▶ Problem requirements: Go through the records line by line and work out how many lines hold the word "start". Answer with the number only.

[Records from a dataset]
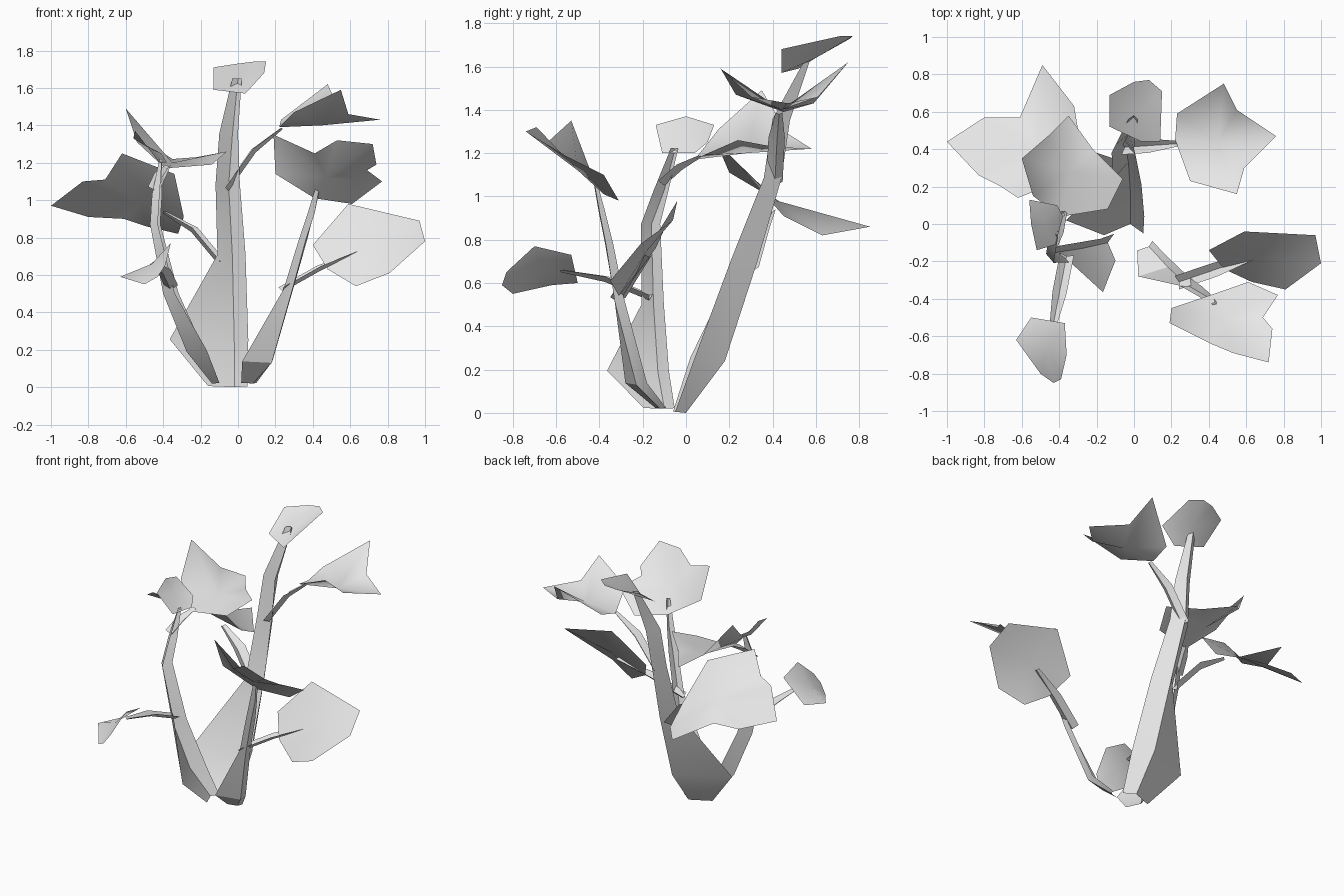
import bpy
import bmesh
from mathutils import Vector

default_cube = bpy.data.objects.get("Cube")
if default_cube:
    bpy.data.objects.remove(default_cube, do_unlink=True)

# Single pale grey material
plant_grey = bpy.data.materials.new("pale_grey")
plant_grey.use_nodes = True
plant_grey.diffuse_color = (0.8, 0.8, 0.8, 1)
shader = next(n for n in plant_grey.node_tree.nodes if n.type == 'BSDF_PRINCIPLED')
shader.inputs["Base Color"].default_value = plant_grey.diffuse_color


def finish(name, bm, sharp_angle):
    """Turn a bmesh into a shaded, coloured object."""
    mesh = bpy.data.meshes.new(name)
    bm.to_mesh(mesh)
    bm.free()
    mesh.materials.append(plant_grey)
    part = bpy.data.objects.new(name, mesh)
    bpy.context.collection.objects.link(part)
    bpy.ops.object.select_all(action='DESELECT')
    part.select_set(True)
    bpy.context.view_layer.objects.active = part
    bpy.ops.object.shade_smooth_by_angle(angle=sharp_angle)
    return part


def folded_strip(name, crease, side, inward, wide, narrow):
    """Two strips joined along a crease; each profile lists (spread, depth)."""
    side, inward = Vector(side), Vector(inward)
    bm = bmesh.new()
    rows = []
    for point, (w_spread, w_depth), (n_spread, n_depth) in zip(crease, wide, narrow):
        centre = Vector(point)
        rows.append([bm.verts.new(p) for p in (
            centre + side * w_spread + inward * w_depth,
            centre,
            centre - side * n_spread + inward * n_depth)])
    for lower, upper in zip(rows, rows[1:]):
        for i in range(len(lower) - 1):
            bm.faces.new((lower[i], lower[i + 1], upper[i + 1], upper[i]))
    return finish(name, bm, 0.5)


# Shared stem cross-section profile, from the flared base to the thin tip
STEM_WIDE = [(.14, .06), (.345, .16), (.08, .09), (.07, .06), (.07, .06), (.03, .02)]
STEM_NARROW = [(.07, .05), (.075, .14), (.07, .12), (.06, .08), (.03, .08), (.02, .02)]


def stem(name, crease, side, inward, scale):
    wide = [(spread * scale, depth * scale) for spread, depth in STEM_WIDE]
    narrow = [(spread * scale, depth * scale) for spread, depth in STEM_NARROW]
    return folded_strip(name, crease, side, inward, wide, narrow)


def branch(name, start, end, sag=0.02, width=0.038):
    """A thin folded twig between a stem and a leaf."""
    start, end = Vector(start), Vector(end)
    middle = start.lerp(end, 0.5) + Vector((0, 0, sag))
    side = (end - start).cross(Vector((0, 0, 1))).normalized()
    inward = side.cross(end - start).normalized()
    taper = [(width, width * 0.7), (width, width * 0.7), (width * 0.4, width * 0.3)]
    return folded_strip(name, (start, middle, end), side, inward, taper, taper)


def leaf(name, hub, outline):
    """A bent leaf: a fan of triangles from the hub to the rim points."""
    bm = bmesh.new()
    centre = bm.verts.new(hub)
    rim = [bm.verts.new(point) for point in outline]
    for i, vert in enumerate(rim):
        bm.faces.new((centre, vert, rim[(i + 1) % len(rim)]))
    bmesh.ops.recalc_face_normals(bm, faces=bm.faces)
    if sum(face.normal.z for face in bm.faces) < 0:
        bmesh.ops.reverse_faces(bm, faces=bm.faces)
    return finish(name, bm, 1.0)


# Stems, each leaning outward from the shared base
stem("tall_back_stem",
     [(-.02, 0, 0), (-.02, .18, .24), (-.03, .33, .7), (-.05, .44, 1.08),
      (-.03, .48, 1.35), (0, .58, 1.65)],
     side=(-1, 0, 0), inward=(0, -1, .1), scale=1.0)
stem("right_stem",
     [(-.14, -.1, .02), (-.275, -.13, .19), (-.4, -.15, .5), (-.47, -.16, .87),
      (-.46, -.1, 1.03), (-.42, -.05, 1.22)],
     side=(0, -1, 0), inward=(1, 0, .05), scale=.68)
stem("left_stem",
     [(.08, -.12, .02), (.18, -.23, .13), (.29, -.33, .52), (.36, -.37, .78),
      (.41, -.4, .93), (.44, -.43, 1.1)],
     side=(-.75, -.5, 0), inward=(-.35, .45, .1), scale=.5)

# Twigs carrying the side leaves
branch("back_left_branch", (-.05, .41, 1.05), (.24, .43, 1.38), sag=.04)
branch("back_right_branch", (-.1, .3, .65), (-.4, .4, .93), sag=.04, width=.045)
branch("right_upper_branch", (-.44, -.1, 1.05), (-.37, .07, 1.18), sag=.01)
branch("right_front_branch", (-.36, -.17, .52), (-.44, -.58, .65))
branch("left_branch", (.24, -.31, .51), (.65, -.17, .72), sag=.01)

# Leaves of the tall back stem
leaf("tall_stem_top_leaf", (.02, .6, 1.64),
     [(-.13, .69, 1.71), (0, .76, 1.73), (.08, .77, 1.74), (.15, .71, 1.74),
      (.14, .44, 1.68), (.04, .44, 1.57), (-.13, .52, 1.59)])
leaf("back_left_leaf", (.45, .44, 1.4),
     [(.22, .45, 1.39), (.23, .59, 1.43), (.48, .75, 1.62), (.55, .61, 1.46),
      (.76, .47, 1.43), (.59, .3, 1.46), (.55, .16, 1.59), (.3, .23, 1.47)])
leaf("back_right_leaf", (-.52, .42, .98),
     [(-1, .44, .97), (-.8, .57, .91), (-.61, .57, .9), (-.49, .85, .86),
      (-.32, .63, .82), (-.29, .45, .91), (-.34, .25, 1.14), (-.62, .14, 1.25),
      (-.71, .2, 1.11), (-.83, .26, 1.1)])

# Leaves of the right stem
leaf("right_upper_leaf", (-.35, .28, 1.2),
     [(-.6, .35, 1.49), (-.46, .47, 1.29), (-.35, .58, 1.22), (-.22, .4, 1.23),
      (-.06, .24, 1.26), (-.14, .08, 1.19), (-.39, .04, 1.17), (-.54, .15, 1.31)])
leaf("right_stem_top_leaf", (-.48, 0, 1.28),
     [(-.55, 0, 1.37), (-.56, .13, 1.33), (-.41, .1, 1.25), (-.38, .04, 1.2),
      (-.42, -.11, 1.2), (-.52, -.14, 1.33)])
leaf("right_front_leaf", (-.46, -.67, .66),
     [(-.55, -.5, .6), (-.37, -.53, .73), (-.36, -.7, .77), (-.39, -.83, .65),
      (-.43, -.85, .59), (-.5, -.8, .55), (-.63, -.62, .59)])

# Leaves of the left stem
leaf("left_side_leaf", (.68, -.18, .75),
     [(.4, -.14, .76), (.59, -.04, .98), (.97, -.06, .89), (1, -.21, .78),
      (.81, -.35, .61), (.63, -.31, .54), (.48, -.24, .63)])
leaf("left_stem_top_leaf", (.47, -.5, 1.12),
     [(.19, -.53, 1.35), (.2, -.45, 1.14), (.41, -.38, 1.01), (.61, -.31, .98),
      (.77, -.38, 1.1), (.69, -.5, 1.16), (.74, -.56, 1.19), (.72, -.74, 1.3),
      (.53, -.69, 1.32), (.41, -.64, 1.25)])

▶ Exercise answer: 6